Listed entries:
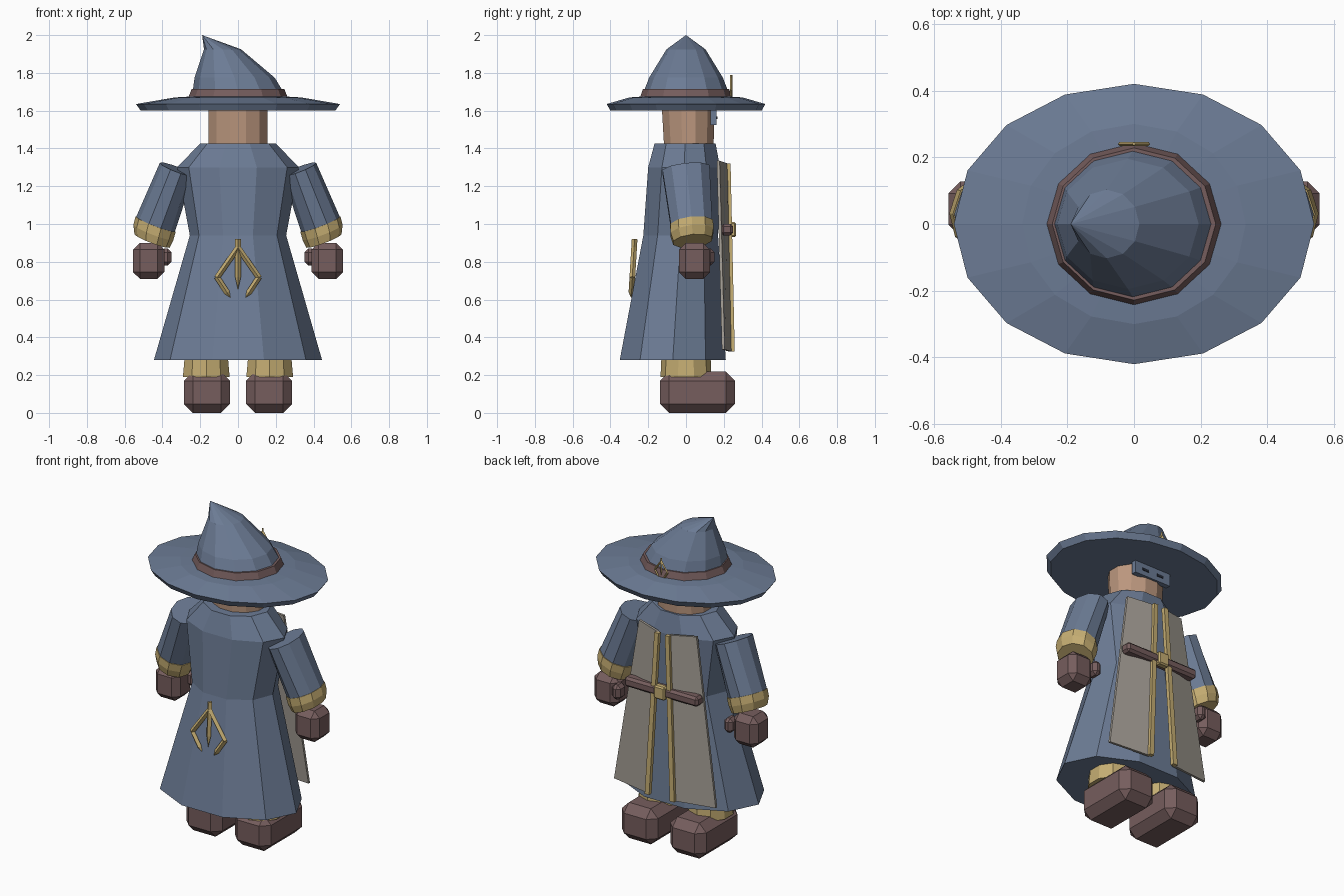
import bpy, bmesh, math
from mathutils import Vector

if "Cube" in bpy.data.objects:
    bpy.data.objects.remove(bpy.data.objects["Cube"])


def material(name, r, g, b):
    m = bpy.data.materials.new(name)
    m.diffuse_color = (r, g, b, 1)
    m.use_nodes = True
    m.node_tree.nodes["Principled BSDF"].inputs["Base Color"].default_value = m.diffuse_color
    return m


BLUE = material("dusty_blue", 0.15, 0.20, 0.30)
BROWN = material("dark_leather", 0.18, 0.11, 0.11)
GOLD = material("old_gold", 0.56, 0.42, 0.17)
SKIN = material("skin", 0.50, 0.31, 0.21)
GREY = material("warm_grey", 0.36, 0.33, 0.29)
DARK = material("eye_dark", 0.02, 0.025, 0.04)


def finish(name, bm, mat):
    bmesh.ops.recalc_face_normals(bm, faces=bm.faces)
    me = bpy.data.meshes.new(name)
    bm.to_mesh(me)
    bm.free()
    me.materials.append(mat)
    ob = bpy.data.objects.new(name, me)
    bpy.context.collection.objects.link(ob)
    return ob


def loft(name, rings, sides, mat, axis=(0, 0, 1), phase=0.0, bm=None):
    """Skin a row of (x, y, z, ru, rv) elliptical rings; zero radius makes a point."""
    own = bm is None
    bm = bm or bmesh.new()
    d = Vector(axis).normalized()
    u = Vector((0, 1, 0)).cross(d).normalized()
    v = d.cross(u)
    rows = []
    for x, y, z, ru, rv in rings:
        c = Vector((x, y, z))
        if ru == 0:
            rows.append([bm.verts.new(c)])
            continue
        angs = [phase + 2 * math.pi * i / sides for i in range(sides)]
        rows.append([bm.verts.new(c + u * ru * math.cos(a) + v * rv * math.sin(a)) for a in angs])
    for a, b in zip(rows, rows[1:]):
        for i in range(sides):
            j = (i + 1) % sides
            if len(b) == 1:
                bm.faces.new((a[i], a[j], b[0]))
            elif len(a) == 1:
                bm.faces.new((a[0], b[j], b[i]))
            else:
                bm.faces.new((a[i], a[j], b[j], b[i]))
    for row in (rows[0], rows[-1]):
        if len(row) > 1:
            bm.faces.new(row)
    return finish(name, bm, mat) if own else None


def block(name, lo, hi, mat, bevel=0.0):
    """Chamfered box between two corners."""
    bm = bmesh.new()
    bmesh.ops.create_cube(bm, size=1)
    for w in bm.verts:
        w.co = Vector([(a + b) / 2 + c * (b - a) for a, b, c in zip(lo, hi, w.co)])
    if bevel:
        bmesh.ops.bevel(bm, geom=bm.edges[:], offset=bevel, segments=1, affect='EDGES')
    return finish(name, bm, mat)


def sided(name, lo, hi, mat, s, bevel):
    """Block given for the +x side, placed on side s."""
    xs = sorted((lo[0] * s, hi[0] * s))
    return block(name, (xs[0], *lo[1:]), (xs[1], *hi[1:]), mat, bevel)


def plate(name, quad, thick, mat):
    """Four-cornered sheet given depth along y."""
    bm = bmesh.new()
    front = [bm.verts.new(p) for p in quad]
    back = [bm.verts.new((p[0], p[1] - thick, p[2])) for p in quad]
    bm.faces.new(front)
    bm.faces.new(back)
    for i in range(4):
        j = (i + 1) % 4
        bm.faces.new((front[i], front[j], back[j], back[i]))
    return finish(name, bm, mat)


def emblem(name, y_top, lean, z_top, k):
    """Forked arrow badge made of ridged, pointed bars."""
    bm = bmesh.new()
    bars = [((0, 0), (0, -0.27))]
    for s in (1, -1):
        bars += [((0, -0.045), (s * 0.112, -0.205)), ((s * 0.112, -0.20), (s * 0.04, -0.31))]
    for n, (a, b) in enumerate(bars):
        p = Vector((a[0] * k, y_top + lean * a[1], z_top + a[1] * k))
        q = Vector((b[0] * k, y_top + lean * b[1], z_top + b[1] * k))
        r = 0.015 * k
        m = p.lerp(q, 0.75)
        tip = 0 if n != 1 and n != 3 else r
        loft("", [(*p, r, r), (*m, r, r), (*q, tip, tip)], 4, GOLD, axis=q - p, bm=bm)
    return finish(name, bm, GOLD)


# Robe and head
loft("robe", [(0, -0.07, 0.28, 0.445, 0.295), (0, -0.028, 0.94, 0.255, 0.208),
              (0, -0.01, 1.30, 0.322, 0.20), (0, -0.005, 1.425, 0.202, 0.17)], 10, BLUE)
loft("head", [(0, 0.015, 1.40, 0.16, 0.135), (0, 0.012, 1.62, 0.163, 0.145)], 12, SKIN,
     phase=math.pi / 12)
block("brow_guard", (-0.125, 0.13, 1.525), (0.125, 0.162, 1.60), BLUE)
for s, tag in ((1, "right"), (-1, "left")):
    sided("eye_" + tag, (0.03, 0.158, 1.555), (0.075, 0.166, 1.57), DARK, s, 0)

# Hat: brim, band, bent crown
loft("hat_brim", [(0, 0, 1.60, 0.515, 0.40), (0, 0, 1.635, 0.54, 0.42),
                  (0, 0, 1.67, 0.335, 0.30), (0, 0, 1.675, 0.25, 0.23)], 16, BLUE)
loft("hat_band", [(0, 0, 1.665, 0.265, 0.245), (0, 0, 1.715, 0.245, 0.228)], 12, BROWN)
loft("hat_crown", [(0, 0, 1.70, 0.24, 0.224), (-0.018, 0, 1.775, 0.212, 0.195),
                   (-0.082, 0, 1.925, 0.098, 0.103), (-0.19, 0, 2.0, 0, 0)], 12, BLUE)
emblem("hat_badge", 0.24, 0.0, 1.79, 0.39)
emblem("robe_badge", -0.272, 0.06, 0.92, 1.0)

# Limbs, and the hanging cloth panels with their trim
for s, tag in ((1, "right"), (-1, "left")):
    arm = (s * -0.115, -0.035, 0.30)
    loft("sleeve_" + tag, [(s * 0.44, 0.03, 0.99, 0.11, 0.115),
                           (s * 0.325, 0, 1.29, 0.095, 0.132)], 10, BLUE, axis=arm)
    loft("cuff_" + tag, [(s * 0.455, 0.035, 0.91, 0.10, 0.108), (s * 0.448, 0.032, 0.955, 0.113, 0.12),
                         (s * 0.436, 0.03, 1.0, 0.114, 0.12)], 10, GOLD, axis=arm)
    sided("hand_" + tag, (0.39, -0.038, 0.71), (0.556, 0.128, 0.90), BROWN, s, 0.036)
    sided("thumb_" + tag, (0.352, 0.07, 0.78), (0.41, 0.15, 0.87), BROWN, s, 0.02)
    loft("legging_" + tag, [(s * 0.168, 0, 0.19, 0.13, 0.135), (s * 0.168, 0, 0.30, 0.12, 0.13)],
         10, GOLD, phase=math.pi / 10)
    sided("shoe_" + tag, (0.042, -0.137, 0.0), (0.287, 0.26, 0.218), BROWN, s, 0.048)
    plate("cloth_panel_" + tag, [(s * 0.03, 0.222, 1.32), (s * 0.195, 0.178, 1.335),
                                 (s * 0.345, 0.205, 0.335), (s * 0.085, 0.242, 0.325)], 0.015, GREY)
    plate("cloth_trim_" + tag, [(s * 0.022, 0.236, 1.32), (s * 0.05, 0.236, 1.32),
                                (s * 0.10, 0.258, 0.325), (s * 0.07, 0.258, 0.325)], 0.024, GOLD)

# Belt and buckle
block("belt", (-0.25, 0.185, 0.94), (0.25, 0.25, 1.0), BROWN, 0.014)
block("buckle", (-0.037, 0.22, 0.93), (0.037, 0.264, 1.01), GOLD, 0.008)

What needs to be done: A faithful copy of the data above is wanted, with every image left out.

Written answer:
import bpy, bmesh, math
from mathutils import Vector

if "Cube" in bpy.data.objects:
    bpy.data.objects.remove(bpy.data.objects["Cube"])


def material(name, r, g, b):
    m = bpy.data.materials.new(name)
    m.diffuse_color = (r, g, b, 1)
    m.use_nodes = True
    m.node_tree.nodes["Principled BSDF"].inputs["Base Color"].default_value = m.diffuse_color
    return m


BLUE = material("dusty_blue", 0.15, 0.20, 0.30)
BROWN = material("dark_leather", 0.18, 0.11, 0.11)
GOLD = material("old_gold", 0.56, 0.42, 0.17)
SKIN = material("skin", 0.50, 0.31, 0.21)
GREY = material("warm_grey", 0.36, 0.33, 0.29)
DARK = material("eye_dark", 0.02, 0.025, 0.04)


def finish(name, bm, mat):
    bmesh.ops.recalc_face_normals(bm, faces=bm.faces)
    me = bpy.data.meshes.new(name)
    bm.to_mesh(me)
    bm.free()
    me.materials.append(mat)
    ob = bpy.data.objects.new(name, me)
    bpy.context.collection.objects.link(ob)
    return ob


def loft(name, rings, sides, mat, axis=(0, 0, 1), phase=0.0, bm=None):
    """Skin a row of (x, y, z, ru, rv) elliptical rings; zero radius makes a point."""
    own = bm is None
    bm = bm or bmesh.new()
    d = Vector(axis).normalized()
    u = Vector((0, 1, 0)).cross(d).normalized()
    v = d.cross(u)
    rows = []
    for x, y, z, ru, rv in rings:
        c = Vector((x, y, z))
        if ru == 0:
            rows.append([bm.verts.new(c)])
            continue
        angs = [phase + 2 * math.pi * i / sides for i in range(sides)]
        rows.append([bm.verts.new(c + u * ru * math.cos(a) + v * rv * math.sin(a)) for a in angs])
    for a, b in zip(rows, rows[1:]):
        for i in range(sides):
            j = (i + 1) % sides
            if len(b) == 1:
                bm.faces.new((a[i], a[j], b[0]))
            elif len(a) == 1:
                bm.faces.new((a[0], b[j], b[i]))
            else:
                bm.faces.new((a[i], a[j], b[j], b[i]))
    for row in (rows[0], rows[-1]):
        if len(row) > 1:
            bm.faces.new(row)
    return finish(name, bm, mat) if own else None


def block(name, lo, hi, mat, bevel=0.0):
    """Chamfered box between two corners."""
    bm = bmesh.new()
    bmesh.ops.create_cube(bm, size=1)
    for w in bm.verts:
        w.co = Vector([(a + b) / 2 + c * (b - a) for a, b, c in zip(lo, hi, w.co)])
    if bevel:
        bmesh.ops.bevel(bm, geom=bm.edges[:], offset=bevel, segments=1, affect='EDGES')
    return finish(name, bm, mat)


def sided(name, lo, hi, mat, s, bevel):
    """Block given for the +x side, placed on side s."""
    xs = sorted((lo[0] * s, hi[0] * s))
    return block(name, (xs[0], *lo[1:]), (xs[1], *hi[1:]), mat, bevel)


def plate(name, quad, thick, mat):
    """Four-cornered sheet given depth along y."""
    bm = bmesh.new()
    front = [bm.verts.new(p) for p in quad]
    back = [bm.verts.new((p[0], p[1] - thick, p[2])) for p in quad]
    bm.faces.new(front)
    bm.faces.new(back)
    for i in range(4):
        j = (i + 1) % 4
        bm.faces.new((front[i], front[j], back[j], back[i]))
    return finish(name, bm, mat)


def emblem(name, y_top, lean, z_top, k):
    """Forked arrow badge made of ridged, pointed bars."""
    bm = bmesh.new()
    bars = [((0, 0), (0, -0.27))]
    for s in (1, -1):
        bars += [((0, -0.045), (s * 0.112, -0.205)), ((s * 0.112, -0.20), (s * 0.04, -0.31))]
    for n, (a, b) in enumerate(bars):
        p = Vector((a[0] * k, y_top + lean * a[1], z_top + a[1] * k))
        q = Vector((b[0] * k, y_top + lean * b[1], z_top + b[1] * k))
        r = 0.015 * k
        m = p.lerp(q, 0.75)
        tip = 0 if n != 1 and n != 3 else r
        loft("", [(*p, r, r), (*m, r, r), (*q, tip, tip)], 4, GOLD, axis=q - p, bm=bm)
    return finish(name, bm, GOLD)


# Robe and head
loft("robe", [(0, -0.07, 0.28, 0.445, 0.295), (0, -0.028, 0.94, 0.255, 0.208),
              (0, -0.01, 1.30, 0.322, 0.20), (0, -0.005, 1.425, 0.202, 0.17)], 10, BLUE)
loft("head", [(0, 0.015, 1.40, 0.16, 0.135), (0, 0.012, 1.62, 0.163, 0.145)], 12, SKIN,
     phase=math.pi / 12)
block("brow_guard", (-0.125, 0.13, 1.525), (0.125, 0.162, 1.60), BLUE)
for s, tag in ((1, "right"), (-1, "left")):
    sided("eye_" + tag, (0.03, 0.158, 1.555), (0.075, 0.166, 1.57), DARK, s, 0)

# Hat: brim, band, bent crown
loft("hat_brim", [(0, 0, 1.60, 0.515, 0.40), (0, 0, 1.635, 0.54, 0.42),
                  (0, 0, 1.67, 0.335, 0.30), (0, 0, 1.675, 0.25, 0.23)], 16, BLUE)
loft("hat_band", [(0, 0, 1.665, 0.265, 0.245), (0, 0, 1.715, 0.245, 0.228)], 12, BROWN)
loft("hat_crown", [(0, 0, 1.70, 0.24, 0.224), (-0.018, 0, 1.775, 0.212, 0.195),
                   (-0.082, 0, 1.925, 0.098, 0.103), (-0.19, 0, 2.0, 0, 0)], 12, BLUE)
emblem("hat_badge", 0.24, 0.0, 1.79, 0.39)
emblem("robe_badge", -0.272, 0.06, 0.92, 1.0)

# Limbs, and the hanging cloth panels with their trim
for s, tag in ((1, "right"), (-1, "left")):
    arm = (s * -0.115, -0.035, 0.30)
    loft("sleeve_" + tag, [(s * 0.44, 0.03, 0.99, 0.11, 0.115),
                           (s * 0.325, 0, 1.29, 0.095, 0.132)], 10, BLUE, axis=arm)
    loft("cuff_" + tag, [(s * 0.455, 0.035, 0.91, 0.10, 0.108), (s * 0.448, 0.032, 0.955, 0.113, 0.12),
                         (s * 0.436, 0.03, 1.0, 0.114, 0.12)], 10, GOLD, axis=arm)
    sided("hand_" + tag, (0.39, -0.038, 0.71), (0.556, 0.128, 0.90), BROWN, s, 0.036)
    sided("thumb_" + tag, (0.352, 0.07, 0.78), (0.41, 0.15, 0.87), BROWN, s, 0.02)
    loft("legging_" + tag, [(s * 0.168, 0, 0.19, 0.13, 0.135), (s * 0.168, 0, 0.30, 0.12, 0.13)],
         10, GOLD, phase=math.pi / 10)
    sided("shoe_" + tag, (0.042, -0.137, 0.0), (0.287, 0.26, 0.218), BROWN, s, 0.048)
    plate("cloth_panel_" + tag, [(s * 0.03, 0.222, 1.32), (s * 0.195, 0.178, 1.335),
                                 (s * 0.345, 0.205, 0.335), (s * 0.085, 0.242, 0.325)], 0.015, GREY)
    plate("cloth_trim_" + tag, [(s * 0.022, 0.236, 1.32), (s * 0.05, 0.236, 1.32),
                                (s * 0.10, 0.258, 0.325), (s * 0.07, 0.258, 0.325)], 0.024, GOLD)

# Belt and buckle
block("belt", (-0.25, 0.185, 0.94), (0.25, 0.25, 1.0), BROWN, 0.014)
block("buckle", (-0.037, 0.22, 0.93), (0.037, 0.264, 1.01), GOLD, 0.008)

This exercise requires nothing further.